Mrs Leidner (Louise Leidner) isn’t a beauty that one despised but rather one that was admired by all. Her archaeologist husband is constantly worried about the strange incidents that his wife encounters on a daily basis. He employs nurse Amy Leatheran at her service. When Amy arrives, she is amused by how archaeologists write everything on mud and felt that excavations are nothing but mounds of mud.
When Mrs Leidner, sees a man peering through the window, Louise takes her nurse into confidence and shows the anonymous letters she received.
Miss Mercado despises Louise and spews venom in her name. Miss Johnson appears calm and composed on the surface. Bill Coleman isn’t the fool he looks.
A murder takes place and Captain Maitland is called, who summons Hercule Poirot. He deduces certain facts by his observations and Dr Leidner’s expedition is in his eye of suspicion. Nurse Leatheran suspects Father Lavigny.

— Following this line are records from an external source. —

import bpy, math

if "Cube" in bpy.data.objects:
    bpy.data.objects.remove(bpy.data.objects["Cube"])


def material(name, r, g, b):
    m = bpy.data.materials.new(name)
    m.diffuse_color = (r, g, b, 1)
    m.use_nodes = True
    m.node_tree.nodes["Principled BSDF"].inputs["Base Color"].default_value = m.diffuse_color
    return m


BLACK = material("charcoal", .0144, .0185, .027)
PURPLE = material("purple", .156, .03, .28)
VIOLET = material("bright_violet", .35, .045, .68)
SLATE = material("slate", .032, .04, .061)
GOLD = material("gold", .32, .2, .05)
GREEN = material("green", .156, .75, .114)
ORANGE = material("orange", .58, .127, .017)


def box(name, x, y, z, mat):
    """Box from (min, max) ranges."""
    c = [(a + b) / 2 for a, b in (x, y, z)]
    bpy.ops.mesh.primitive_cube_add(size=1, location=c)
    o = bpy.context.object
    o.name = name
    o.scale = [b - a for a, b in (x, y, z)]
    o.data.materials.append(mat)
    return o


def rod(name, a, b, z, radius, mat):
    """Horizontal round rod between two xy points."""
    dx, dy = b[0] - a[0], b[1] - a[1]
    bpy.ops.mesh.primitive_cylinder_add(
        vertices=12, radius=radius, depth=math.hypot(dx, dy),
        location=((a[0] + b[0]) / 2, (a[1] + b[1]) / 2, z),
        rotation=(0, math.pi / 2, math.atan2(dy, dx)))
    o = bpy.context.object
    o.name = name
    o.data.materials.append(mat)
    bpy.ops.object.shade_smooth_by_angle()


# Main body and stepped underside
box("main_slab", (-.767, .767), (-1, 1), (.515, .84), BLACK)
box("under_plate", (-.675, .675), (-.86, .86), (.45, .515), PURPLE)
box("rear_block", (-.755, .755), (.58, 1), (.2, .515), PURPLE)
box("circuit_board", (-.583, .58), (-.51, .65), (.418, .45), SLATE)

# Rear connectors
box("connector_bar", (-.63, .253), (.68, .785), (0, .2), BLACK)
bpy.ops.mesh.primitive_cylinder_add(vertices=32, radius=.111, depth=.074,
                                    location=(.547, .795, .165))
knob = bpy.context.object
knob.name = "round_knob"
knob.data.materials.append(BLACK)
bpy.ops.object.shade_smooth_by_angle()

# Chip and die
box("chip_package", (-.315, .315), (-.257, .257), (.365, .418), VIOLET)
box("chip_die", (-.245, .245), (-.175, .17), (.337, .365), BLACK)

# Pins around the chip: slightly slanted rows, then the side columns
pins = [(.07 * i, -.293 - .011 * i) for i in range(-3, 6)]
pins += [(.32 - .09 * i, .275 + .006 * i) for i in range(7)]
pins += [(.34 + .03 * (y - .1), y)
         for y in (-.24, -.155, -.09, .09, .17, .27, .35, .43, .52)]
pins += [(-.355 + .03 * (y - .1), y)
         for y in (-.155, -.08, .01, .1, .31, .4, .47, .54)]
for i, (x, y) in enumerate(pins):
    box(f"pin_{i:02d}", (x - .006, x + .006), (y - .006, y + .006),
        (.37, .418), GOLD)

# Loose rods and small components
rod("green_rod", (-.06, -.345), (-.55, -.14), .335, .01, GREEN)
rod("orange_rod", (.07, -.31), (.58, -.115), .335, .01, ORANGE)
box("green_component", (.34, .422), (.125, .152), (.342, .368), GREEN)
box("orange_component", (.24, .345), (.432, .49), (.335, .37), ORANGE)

Hercule Poirot has his own ways to extract information from people. With nurse Amy Leatheran in tow, they examine the case like that of a doctor and a nurse.
The story is narrated from Amy Leatheran’s perspective. Nurse Leatheran even had a penchant towards detective stories, so and so that she was the calm and composed one when the murder took place.

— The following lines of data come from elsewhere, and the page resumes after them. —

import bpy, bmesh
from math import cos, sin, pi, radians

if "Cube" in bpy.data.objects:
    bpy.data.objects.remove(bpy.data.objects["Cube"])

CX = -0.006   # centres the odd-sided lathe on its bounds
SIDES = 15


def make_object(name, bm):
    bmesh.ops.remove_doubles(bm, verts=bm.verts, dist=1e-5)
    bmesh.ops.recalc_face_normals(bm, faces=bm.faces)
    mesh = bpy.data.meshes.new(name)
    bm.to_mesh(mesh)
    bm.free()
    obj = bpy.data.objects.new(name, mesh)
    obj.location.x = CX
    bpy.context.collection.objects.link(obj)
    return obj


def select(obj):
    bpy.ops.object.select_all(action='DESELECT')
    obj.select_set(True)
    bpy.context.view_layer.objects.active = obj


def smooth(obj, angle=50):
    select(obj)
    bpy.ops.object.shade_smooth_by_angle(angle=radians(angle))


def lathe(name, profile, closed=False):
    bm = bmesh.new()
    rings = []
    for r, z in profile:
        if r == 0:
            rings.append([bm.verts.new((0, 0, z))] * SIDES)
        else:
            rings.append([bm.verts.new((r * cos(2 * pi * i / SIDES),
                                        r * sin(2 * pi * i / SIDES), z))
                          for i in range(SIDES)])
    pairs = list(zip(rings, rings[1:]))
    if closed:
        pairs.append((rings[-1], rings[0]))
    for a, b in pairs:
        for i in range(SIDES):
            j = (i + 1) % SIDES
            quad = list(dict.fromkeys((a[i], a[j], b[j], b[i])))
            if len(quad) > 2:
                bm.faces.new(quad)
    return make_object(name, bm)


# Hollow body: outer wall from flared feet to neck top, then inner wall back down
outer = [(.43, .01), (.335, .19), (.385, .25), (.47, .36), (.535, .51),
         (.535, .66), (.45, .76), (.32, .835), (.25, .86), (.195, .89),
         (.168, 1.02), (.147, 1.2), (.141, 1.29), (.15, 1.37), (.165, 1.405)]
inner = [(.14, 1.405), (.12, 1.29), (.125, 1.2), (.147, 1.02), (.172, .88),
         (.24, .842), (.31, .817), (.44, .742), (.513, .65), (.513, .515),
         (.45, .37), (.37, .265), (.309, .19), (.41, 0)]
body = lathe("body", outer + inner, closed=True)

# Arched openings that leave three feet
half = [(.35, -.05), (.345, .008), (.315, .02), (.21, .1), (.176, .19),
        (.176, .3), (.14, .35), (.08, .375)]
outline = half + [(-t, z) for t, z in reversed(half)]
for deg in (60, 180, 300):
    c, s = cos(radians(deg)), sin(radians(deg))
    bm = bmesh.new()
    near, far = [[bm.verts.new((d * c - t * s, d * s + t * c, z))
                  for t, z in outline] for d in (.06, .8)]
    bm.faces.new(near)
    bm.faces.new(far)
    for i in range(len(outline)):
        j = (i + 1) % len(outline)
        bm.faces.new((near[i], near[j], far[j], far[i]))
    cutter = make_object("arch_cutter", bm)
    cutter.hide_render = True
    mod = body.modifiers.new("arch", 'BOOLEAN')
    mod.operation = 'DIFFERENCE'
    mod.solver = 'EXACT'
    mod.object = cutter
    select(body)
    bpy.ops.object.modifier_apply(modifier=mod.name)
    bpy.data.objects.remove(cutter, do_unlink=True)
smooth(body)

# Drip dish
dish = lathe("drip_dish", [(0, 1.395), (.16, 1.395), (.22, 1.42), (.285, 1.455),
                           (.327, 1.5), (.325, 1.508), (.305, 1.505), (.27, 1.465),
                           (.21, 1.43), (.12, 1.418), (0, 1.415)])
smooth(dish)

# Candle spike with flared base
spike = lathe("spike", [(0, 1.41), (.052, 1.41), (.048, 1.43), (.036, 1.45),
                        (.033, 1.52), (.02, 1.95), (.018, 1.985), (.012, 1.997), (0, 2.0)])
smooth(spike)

How Christie understands human nature astounds me. For example, the characters in the book ‘Death on the Nile’ resembled people that one sees in a commute. The pacing doesn’t leave room for guessing.
The revelation, in the end, is dramatic with Hercule Poirot taking the members on a ‘journey’ by invoking the almighty.